with hiding the identity, with masquerade, with confusion
and forgetting. On Pesach,
wine is used to bring into sharp
focus the different aspects and nuances of Redemption, so that we can
fulfill the commandment to tell the story of the Exodus from Egypt to our
children and grand-children.
Purim, wine is drunk to help us forget the terrible experiences of the
Exile: the pogroms, the massacres, the concentration camps - the flight and
the terror. On Pesach, wine is
drunk to raise us to an exalted level, so that we can remember and identify
with the glorious experiences of our past: we re-visit our Avot, experience
the triumphant Redemption from Egypt, are present at the Revelation of
Hashem and the Receiving of the Torah at Mount Sinai.
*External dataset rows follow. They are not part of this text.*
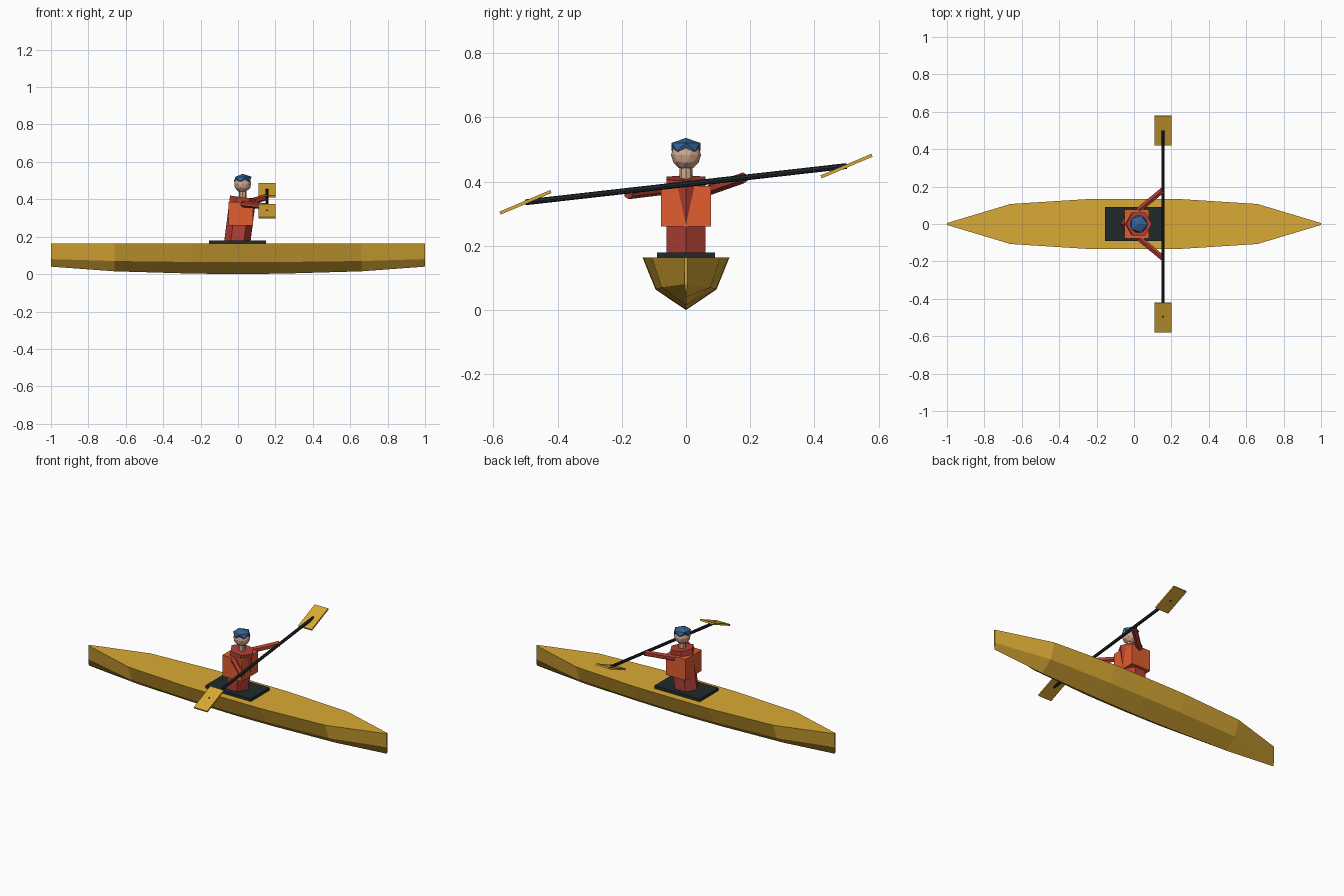
import bpy, bmesh, math
from mathutils import Vector

cube = bpy.data.objects.get("Cube")
if cube:
    bpy.data.objects.remove(cube, do_unlink=True)


def material(name, r, g, b):
    m = bpy.data.materials.new(name)
    m.use_nodes = True
    m.diffuse_color = (r, g, b, 1)
    m.node_tree.nodes["Principled BSDF"].inputs["Base Color"].default_value = (r, g, b, 1)
    return m


GOLD = material("golden yellow", 0.70, 0.40, 0.035)
BLACK = material("charcoal", 0.015, 0.023, 0.025)
RED = material("brick red", 0.45, 0.05, 0.035)
ORANGE = material("vest orange", 0.75, 0.11, 0.03)
SKIN = material("skin", 0.65, 0.40, 0.27)
BLUE = material("cap blue", 0.035, 0.12, 0.30)


def finish(obj, name, mat):
    obj.name = name
    obj.data.materials.append(mat)
    return obj


def box(name, mat, centre, size, tilt=0):
    bpy.ops.mesh.primitive_cube_add(size=1, location=centre, rotation=(tilt, 0, 0))
    obj = bpy.context.object
    obj.scale = size
    return finish(obj, name, mat)


def rod(name, mat, start, end, radius, sides=6, spin=0):
    a, b = Vector(start), Vector(end)
    bpy.ops.mesh.primitive_cylinder_add(vertices=sides, radius=radius, depth=(b - a).length)
    obj = bpy.context.object
    obj.rotation_mode = 'QUATERNION'
    obj.rotation_quaternion = (b - a).to_track_quat('Z', 'Y')
    obj.location = (a + b) / 2
    return finish(obj, name, mat)


def ball(name, mat, centre, size, detail):
    bpy.ops.mesh.primitive_ico_sphere_add(subdivisions=detail, radius=1, location=centre)
    obj = bpy.context.object
    obj.scale = size
    return finish(obj, name, mat)


# Hull: lofted V sections (x, sheer width, chine width, chine height, keel height)
DECK = 0.163
half = [(0.25, 0.133, 0.093, 0.065, 0.003),
        (0.66, 0.107, 0.075, 0.070, 0.015),
        (1.00, 0.005, 0.004, 0.080, 0.040)]
stations = [(-s[0], *s[1:]) for s in reversed(half)] + [(0, 0.135, 0.095, 0.064, 0)] + half
bm = bmesh.new()
rings = []
for x, sheer, chine, chine_z, keel in stations:
    pts = [(sheer, DECK), (chine, chine_z), (0, keel), (-chine, chine_z), (-sheer, DECK)]
    rings.append([bm.verts.new((x, y, z)) for y, z in pts])
for a, b in zip(rings, rings[1:]):
    for i in range(5):
        j = (i + 1) % 5
        bm.faces.new((a[i], a[j], b[j], b[i]))
bm.faces.new(rings[0])
bm.faces.new(rings[-1])
bmesh.ops.recalc_face_normals(bm, faces=bm.faces)
mesh = bpy.data.meshes.new("hull")
bm.to_mesh(mesh)
bm.free()
hull = bpy.data.objects.new("hull", mesh)
bpy.context.collection.objects.link(hull)
finish(hull, "hull", GOLD)

# Cockpit pad
box("cockpit_pad", BLACK, (-0.003, 0, 0.17), (0.305, 0.18, 0.02))

# Paddler, facing +x
rod("torso", RED, (-0.004, 0, 0.17), (0.027, 0, 0.411), 0.07)
box("life_vest", ORANGE, (0.014, 0, 0.323), (0.13, 0.155, 0.127))
rod("neck", SKIN, (0.025, 0, 0.40), (0.025, 0, 0.45), 0.02, 8)
ball("head", SKIN, (0.025, 0, 0.483), (0.047, 0.047, 0.047), 2)
ball("cap", BLUE, (0.025, 0, 0.508), (0.053, 0.053, 0.028), 1)

# Paddle: sloping shaft with a blade on each end, and an arm to each grip
SLOPE = 0.113
PADDLE_X, PADDLE_Z = 0.155, 0.392
rod("paddle_shaft", BLACK, (PADDLE_X, -0.5, PADDLE_Z - SLOPE / 2),
    (PADDLE_X, 0.5, PADDLE_Z + SLOPE / 2), 0.009, 8)
for side, word in ((1, "left"), (-1, "right")):
    box(word + "_blade", GOLD, (PADDLE_X, side * 0.5, PADDLE_Z + side * SLOPE / 2),
        (0.09, 0.172, 0.01), math.radians(23))
    rod(word + "_arm", RED, (0.025, side * 0.075, 0.375),
        (0.152, side * 0.18, PADDLE_Z - 0.005 + side * 0.025), 0.017)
We experience the beauty of Jerusalem and the Temple in the time of
Shlomo, and again when the Temple is rebuilt by Ezra and Nechemiah.
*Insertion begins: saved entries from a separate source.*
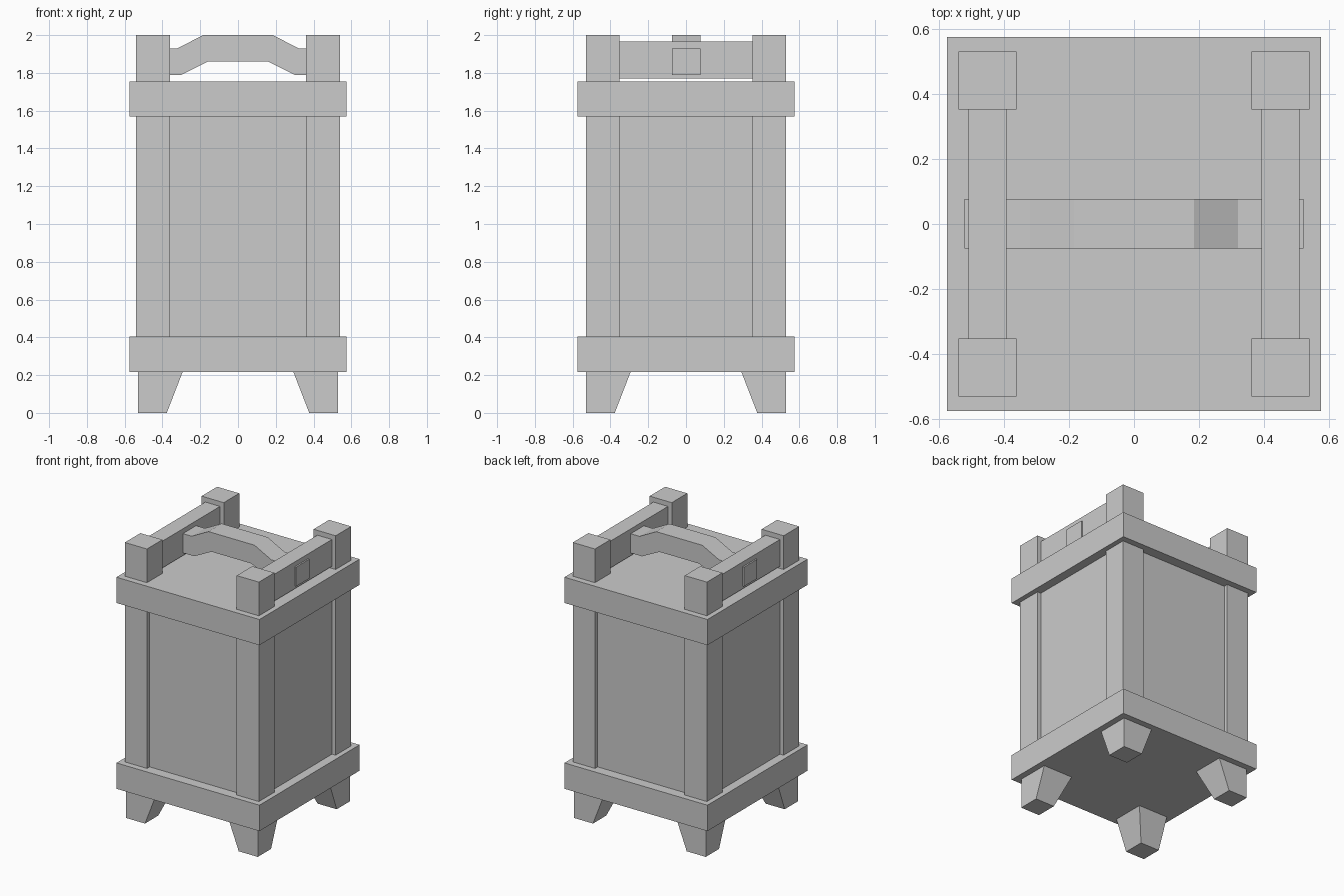
import bpy
import bmesh

if "Cube" in bpy.data.objects:
    bpy.data.objects.remove(bpy.data.objects["Cube"])


def finish(name, bm):
    bmesh.ops.recalc_face_normals(bm, faces=bm.faces)
    mesh = bpy.data.meshes.new(name)
    bm.to_mesh(mesh)
    bm.free()
    obj = bpy.data.objects.new(name, mesh)
    bpy.context.collection.objects.link(obj)
    return obj


def box(name, x, y, z, base=None):
    """Box from (min, max) ranges; base gives optional (x, y) ranges at the bottom."""
    bx, by = base or (x, y)
    bm = bmesh.new()
    bmesh.ops.create_cube(bm, size=2)
    for v in bm.verts:
        i, j, k = (int(c > 0) for c in v.co)
        v.co = (x[i], y[j], z[k]) if k else (bx[i], by[j], z[k])
    return finish(name, bm)


def span(a, b, s):
    return tuple(sorted((a * s, b * s)))


# Body panels and the two overhanging slabs
box("body_panels", (-0.51, 0.51), (-0.50, 0.50), (0.40, 1.575))
box("bottom_slab", (-0.575, 0.575), (-0.575, 0.575), (0.217, 0.405))
box("top_slab", (-0.575, 0.575), (-0.575, 0.575), (1.568, 1.755))

# Corner posts, top posts and tapered feet
for sx, side in ((-1, "left"), (1, "right")):
    for sy, end in ((-1, "front"), (1, "back")):
        tag = f"{end}_{side}"
        px, py = span(0.361, 0.539, sx), span(0.352, 0.53, sy)
        box(f"corner_post_{tag}", px, py, (0.40, 1.575))
        box(f"top_post_{tag}", px, py, (1.755, 2.0))
        box(f"foot_{tag}", span(0.293, 0.53, sx), span(0.293, 0.53, sy), (0, 0.217),
            base=(span(0.377, 0.53, sx), span(0.377, 0.53, sy)))
    # Side rail between the top posts
    box(f"side_rail_{side}", span(0.391, 0.509, sx), (-0.355, 0.355), (1.77, 1.965))

# Arched carrying handle through both rails
half = [(0.52, 1.79), (0.30, 1.79), (0.16, 1.86)]
upper = [(0.185, 2.0), (0.32, 1.93), (0.52, 1.93)]
profile = (half + [(-x, z) for x, z in reversed(half)]
           + [(-x, z) for x, z in reversed(upper)] + upper)
bm = bmesh.new()
face = bm.faces.new([bm.verts.new((x, -0.075, z)) for x, z in profile])
ext = bmesh.ops.extrude_face_region(bm, geom=[face], use_keep_orig=True)
bmesh.ops.translate(bm, vec=(0, 0.152, 0),
                    verts=[g for g in ext["geom"] if isinstance(g, bmesh.types.BMVert)])
finish("carrying_handle", bm)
We share the faith of Rabbi Akiva and the greatness of our Torah
Sages throughout the generations.
the beginning of the Seder,
we are in the state of akati avdei Achashverosh anan, We are still
slaves to Achashverosh. But
by the end of the Seder, we are resident again in rebuilt Yerushalayim, as
indeed has become the reality for
many in our generation!
the family setting of the Seder, the drinking of wine helps us recall
transcendent Sedarim of our childhood.
We are present again at the Founding of the State of Israel in our
time, and at the great victory of the Six Day War, in which the City of
Yerushalayim came once again into our hands.
And we have vividly in our minds eye the Restoration of the Temple
and the Coming of the Mashiach,
may it be soon and in our days. It
helps us blend our prayers for past, present and future generations.
To forget and to remember are both great gifts of Hashem. Forgetting enables us to come to terms with our own mortality, and that of our loved ones. And remembering helps sharpen our self-identity and our identification with Our People across all generations.
Rabbi Pinchas Frankel
Rabbi Frankel is an Educational Coordinator at the OU